This saloon has the engine of the 600 Pullman limousine
The Mercedes-Benz 300 SEL 6.3 and the Mercedes-Benz 6.9 were my all-time favorites from the Benz garage. These are two of the rarest and the fastest saloons in the world. The 6.9 surprisingly requires less maintenance than the 6.3, it is also cheaper to service than the 6.3. But that 300 SEL 6.3 was and is still awesome. Now mind you, the 6.3 was in the home stretch kickin’ up dust when all of the others in its class were still 6-cylinder models. It was nicknamed “The executive road racer.” The star of the show was the famous M100 6.3 litre V8 engine plucked from the engine bay of the Mercedes-Benz 600 Pullman limousine – only 6,500 were built. This is a highly collectible Mercedes-Benz saloon.
If you have ever seen a 600 Pullman in person, it is intimidating because of its humongous stature. It was a factory custom hand-built limo. Now think about the capability of its M100 engine, designed to propel all of that metal with aplomb! That 6.3 litre V8 engine is strong and versatile; it lives forever with the proper care and maintenance. So how did such a large power plant find its way into such a “plain-Jane” saloon?
The formidable M100 6.3 litre engine
The Mercedes-Benz 300 SEL 6.3 was the world’s first “super-saloon” (I know that is a bit dramatic and brings to mind the W109 saloon with a cape leaping tall buildings with a single bound…). In 1966 Erich Waxenberger, company engineer for Mercedes-Benz took the powerful M100 6.3 litre V8 engine out of the 600 Pullman and fit it into the Mercedes-Benz W109 S-Class saloon.
It was actually more cost efficient to market the engine in the 300 SEL rather than installing it into the 600 Pullman which had a low sales volume. The end result was a two-ton saloon with the legs of a sports car. It was launched at the Geneva Motor Show in 1968. Only one prototype was built in 1967. This is one swift saloon that cossets five occupants in limousine style comfort but with the effervescence of a sporting grand tourer. The 300 SEL 6.3 was built from 1968-1972. Production totaled 6,526 units. It was the first Mercedes-Benz “Q” car.
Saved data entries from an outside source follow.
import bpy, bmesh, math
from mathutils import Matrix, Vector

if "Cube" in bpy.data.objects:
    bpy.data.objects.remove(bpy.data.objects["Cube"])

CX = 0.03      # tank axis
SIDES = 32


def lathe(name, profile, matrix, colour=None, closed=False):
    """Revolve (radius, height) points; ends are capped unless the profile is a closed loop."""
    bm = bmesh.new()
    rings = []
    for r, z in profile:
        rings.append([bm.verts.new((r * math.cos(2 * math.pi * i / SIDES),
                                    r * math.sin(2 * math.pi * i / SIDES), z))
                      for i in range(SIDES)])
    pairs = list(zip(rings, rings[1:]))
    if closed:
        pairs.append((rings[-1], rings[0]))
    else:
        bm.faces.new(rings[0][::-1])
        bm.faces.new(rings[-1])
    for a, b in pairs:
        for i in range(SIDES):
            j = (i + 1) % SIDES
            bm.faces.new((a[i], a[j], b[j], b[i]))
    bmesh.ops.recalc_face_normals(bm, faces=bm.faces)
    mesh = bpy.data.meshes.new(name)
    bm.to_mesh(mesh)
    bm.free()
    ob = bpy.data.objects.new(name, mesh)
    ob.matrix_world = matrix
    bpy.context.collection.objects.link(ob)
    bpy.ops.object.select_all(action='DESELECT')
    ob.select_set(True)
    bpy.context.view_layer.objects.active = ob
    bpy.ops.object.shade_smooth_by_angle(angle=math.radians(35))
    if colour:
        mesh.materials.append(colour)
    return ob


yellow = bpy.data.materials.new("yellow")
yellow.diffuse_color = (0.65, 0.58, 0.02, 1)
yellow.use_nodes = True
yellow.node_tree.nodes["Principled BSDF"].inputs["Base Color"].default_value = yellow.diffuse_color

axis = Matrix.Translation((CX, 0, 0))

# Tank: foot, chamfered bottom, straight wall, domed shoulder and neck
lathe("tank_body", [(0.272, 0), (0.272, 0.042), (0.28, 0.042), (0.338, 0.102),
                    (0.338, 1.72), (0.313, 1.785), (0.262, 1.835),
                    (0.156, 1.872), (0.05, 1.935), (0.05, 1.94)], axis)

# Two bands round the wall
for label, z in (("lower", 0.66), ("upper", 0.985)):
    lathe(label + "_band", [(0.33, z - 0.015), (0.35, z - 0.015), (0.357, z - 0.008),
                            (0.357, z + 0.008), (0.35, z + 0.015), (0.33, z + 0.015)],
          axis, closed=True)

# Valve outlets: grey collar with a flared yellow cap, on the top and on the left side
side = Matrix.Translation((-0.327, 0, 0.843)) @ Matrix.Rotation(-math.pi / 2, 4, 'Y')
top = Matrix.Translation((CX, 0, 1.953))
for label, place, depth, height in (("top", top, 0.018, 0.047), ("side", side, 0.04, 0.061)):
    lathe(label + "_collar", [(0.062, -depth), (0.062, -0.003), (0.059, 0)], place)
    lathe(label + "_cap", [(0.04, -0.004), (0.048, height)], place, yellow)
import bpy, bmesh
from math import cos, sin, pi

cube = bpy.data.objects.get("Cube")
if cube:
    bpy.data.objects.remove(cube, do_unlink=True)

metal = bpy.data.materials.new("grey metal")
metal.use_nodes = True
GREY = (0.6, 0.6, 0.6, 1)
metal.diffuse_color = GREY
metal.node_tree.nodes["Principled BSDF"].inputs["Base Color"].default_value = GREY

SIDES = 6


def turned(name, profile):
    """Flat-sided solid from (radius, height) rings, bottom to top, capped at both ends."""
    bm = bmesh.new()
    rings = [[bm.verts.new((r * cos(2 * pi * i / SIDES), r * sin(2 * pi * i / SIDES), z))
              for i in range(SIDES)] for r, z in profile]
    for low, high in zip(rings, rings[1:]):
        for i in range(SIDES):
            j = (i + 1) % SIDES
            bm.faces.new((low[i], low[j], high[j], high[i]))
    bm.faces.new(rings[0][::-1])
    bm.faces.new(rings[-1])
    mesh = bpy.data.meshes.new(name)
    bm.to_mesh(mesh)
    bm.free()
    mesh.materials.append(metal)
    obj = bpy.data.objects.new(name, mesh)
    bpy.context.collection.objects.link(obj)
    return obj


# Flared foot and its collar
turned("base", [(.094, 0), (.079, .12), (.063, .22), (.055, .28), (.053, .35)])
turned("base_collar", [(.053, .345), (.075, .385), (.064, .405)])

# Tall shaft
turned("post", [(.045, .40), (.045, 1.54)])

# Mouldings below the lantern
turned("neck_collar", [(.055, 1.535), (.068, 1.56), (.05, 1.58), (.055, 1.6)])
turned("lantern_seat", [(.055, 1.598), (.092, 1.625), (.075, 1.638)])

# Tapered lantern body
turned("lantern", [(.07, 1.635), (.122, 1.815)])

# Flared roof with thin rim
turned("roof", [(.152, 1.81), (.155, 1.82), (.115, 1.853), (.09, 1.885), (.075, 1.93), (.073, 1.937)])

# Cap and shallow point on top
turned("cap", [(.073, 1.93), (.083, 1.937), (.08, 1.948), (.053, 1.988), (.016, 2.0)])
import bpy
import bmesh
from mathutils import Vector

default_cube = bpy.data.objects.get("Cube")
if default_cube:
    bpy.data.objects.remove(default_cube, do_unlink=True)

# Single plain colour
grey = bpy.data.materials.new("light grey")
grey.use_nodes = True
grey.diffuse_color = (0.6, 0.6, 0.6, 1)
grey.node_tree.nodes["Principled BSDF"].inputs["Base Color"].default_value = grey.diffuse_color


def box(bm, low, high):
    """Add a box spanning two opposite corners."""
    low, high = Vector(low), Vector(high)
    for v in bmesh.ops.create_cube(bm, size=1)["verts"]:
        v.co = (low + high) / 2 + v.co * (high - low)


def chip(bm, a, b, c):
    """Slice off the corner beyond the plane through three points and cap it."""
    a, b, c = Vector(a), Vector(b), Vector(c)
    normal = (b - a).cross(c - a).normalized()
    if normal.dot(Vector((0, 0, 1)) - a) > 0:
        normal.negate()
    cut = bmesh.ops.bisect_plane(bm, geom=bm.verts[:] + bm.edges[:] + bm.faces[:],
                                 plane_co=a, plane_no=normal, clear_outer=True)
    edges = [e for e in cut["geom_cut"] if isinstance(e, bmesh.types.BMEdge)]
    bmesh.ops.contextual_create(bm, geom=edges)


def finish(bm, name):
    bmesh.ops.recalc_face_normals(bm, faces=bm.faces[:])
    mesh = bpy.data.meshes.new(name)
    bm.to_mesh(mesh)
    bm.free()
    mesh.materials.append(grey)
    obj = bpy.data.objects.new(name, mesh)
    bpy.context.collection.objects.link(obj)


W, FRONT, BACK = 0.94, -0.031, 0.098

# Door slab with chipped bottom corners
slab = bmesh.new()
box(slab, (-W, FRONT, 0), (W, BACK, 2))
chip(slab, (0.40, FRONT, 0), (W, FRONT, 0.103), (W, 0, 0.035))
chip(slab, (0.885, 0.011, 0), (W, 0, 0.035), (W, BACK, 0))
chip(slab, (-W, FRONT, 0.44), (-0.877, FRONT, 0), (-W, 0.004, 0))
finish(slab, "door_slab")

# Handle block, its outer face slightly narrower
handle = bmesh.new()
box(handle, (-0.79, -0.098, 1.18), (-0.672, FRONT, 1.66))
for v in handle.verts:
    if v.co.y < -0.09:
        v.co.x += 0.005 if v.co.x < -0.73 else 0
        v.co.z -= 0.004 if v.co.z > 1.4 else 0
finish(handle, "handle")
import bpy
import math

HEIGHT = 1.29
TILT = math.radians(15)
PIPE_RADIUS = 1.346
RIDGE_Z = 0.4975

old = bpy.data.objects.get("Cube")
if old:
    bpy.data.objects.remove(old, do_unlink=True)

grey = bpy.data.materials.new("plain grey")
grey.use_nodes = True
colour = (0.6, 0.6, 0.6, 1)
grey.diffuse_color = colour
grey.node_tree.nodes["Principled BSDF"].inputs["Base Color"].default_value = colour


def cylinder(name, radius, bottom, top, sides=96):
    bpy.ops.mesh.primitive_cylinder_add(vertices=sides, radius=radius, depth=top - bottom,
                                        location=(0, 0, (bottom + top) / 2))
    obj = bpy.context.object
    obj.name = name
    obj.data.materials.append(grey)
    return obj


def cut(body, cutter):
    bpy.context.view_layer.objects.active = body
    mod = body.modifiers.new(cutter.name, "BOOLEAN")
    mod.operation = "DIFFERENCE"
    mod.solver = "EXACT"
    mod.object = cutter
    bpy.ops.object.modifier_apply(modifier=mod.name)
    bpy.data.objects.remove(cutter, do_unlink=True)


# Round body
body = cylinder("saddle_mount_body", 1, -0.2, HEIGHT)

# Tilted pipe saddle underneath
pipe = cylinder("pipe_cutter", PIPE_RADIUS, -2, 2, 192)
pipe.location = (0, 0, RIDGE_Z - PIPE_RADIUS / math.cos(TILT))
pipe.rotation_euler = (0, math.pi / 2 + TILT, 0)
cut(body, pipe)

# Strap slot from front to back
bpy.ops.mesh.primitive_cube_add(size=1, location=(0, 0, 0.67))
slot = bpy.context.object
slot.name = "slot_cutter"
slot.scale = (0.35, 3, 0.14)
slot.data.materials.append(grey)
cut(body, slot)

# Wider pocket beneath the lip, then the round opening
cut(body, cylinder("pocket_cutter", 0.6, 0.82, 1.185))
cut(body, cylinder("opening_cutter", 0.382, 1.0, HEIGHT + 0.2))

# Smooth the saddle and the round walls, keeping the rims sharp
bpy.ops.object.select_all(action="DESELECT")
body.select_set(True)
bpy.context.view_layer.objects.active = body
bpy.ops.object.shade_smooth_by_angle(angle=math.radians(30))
A potent 6.3 litre SOHC V8 powered this luxury behemoth. This is the classic example of a big-block engine planted into a conservative saloon creating a high-performance rocket. The concept could be compared to the Chevy Bel Air or Dodge 330 with their big—block V8 engine set-ups. Grocery getters that packed a punch were these two American muscle cars.
The 300 SEL 6.3 went from 0-60 in less than seven seconds, with a top speed of 135-143 mph. This saloon could pace at 120 mph on the autobahn for hours with power to spare. The 300 SEL 6.3 was the fastest production four-door saloon in the world at the time. This M100 power plant delivered 250 hp @ 4,000 rpm with 500 Nm of torque @ 2,800 rpm. It used a Bosch fuel injection system and a 4-speed automatic transmission.
Luxury was basic in the early super cars
The Mercedes-Benz 300 SEL 6.3 was a fire-breathing dragon disguised as a plain-Jane saloon. It was the fastest production four-door available at the time. The SEL was the long wheelbase variant of the 300 S/SE. It was the flagship that boasted performance and they meant it! It had a touring suspension with a luxury sport leather trimmed cabin. This model is a highly sought after collectible with only 6,526 built. They are outrageously expensive to maintain but so satisfying to own and drive.
Mercedes-Benz 300 SEL 6.3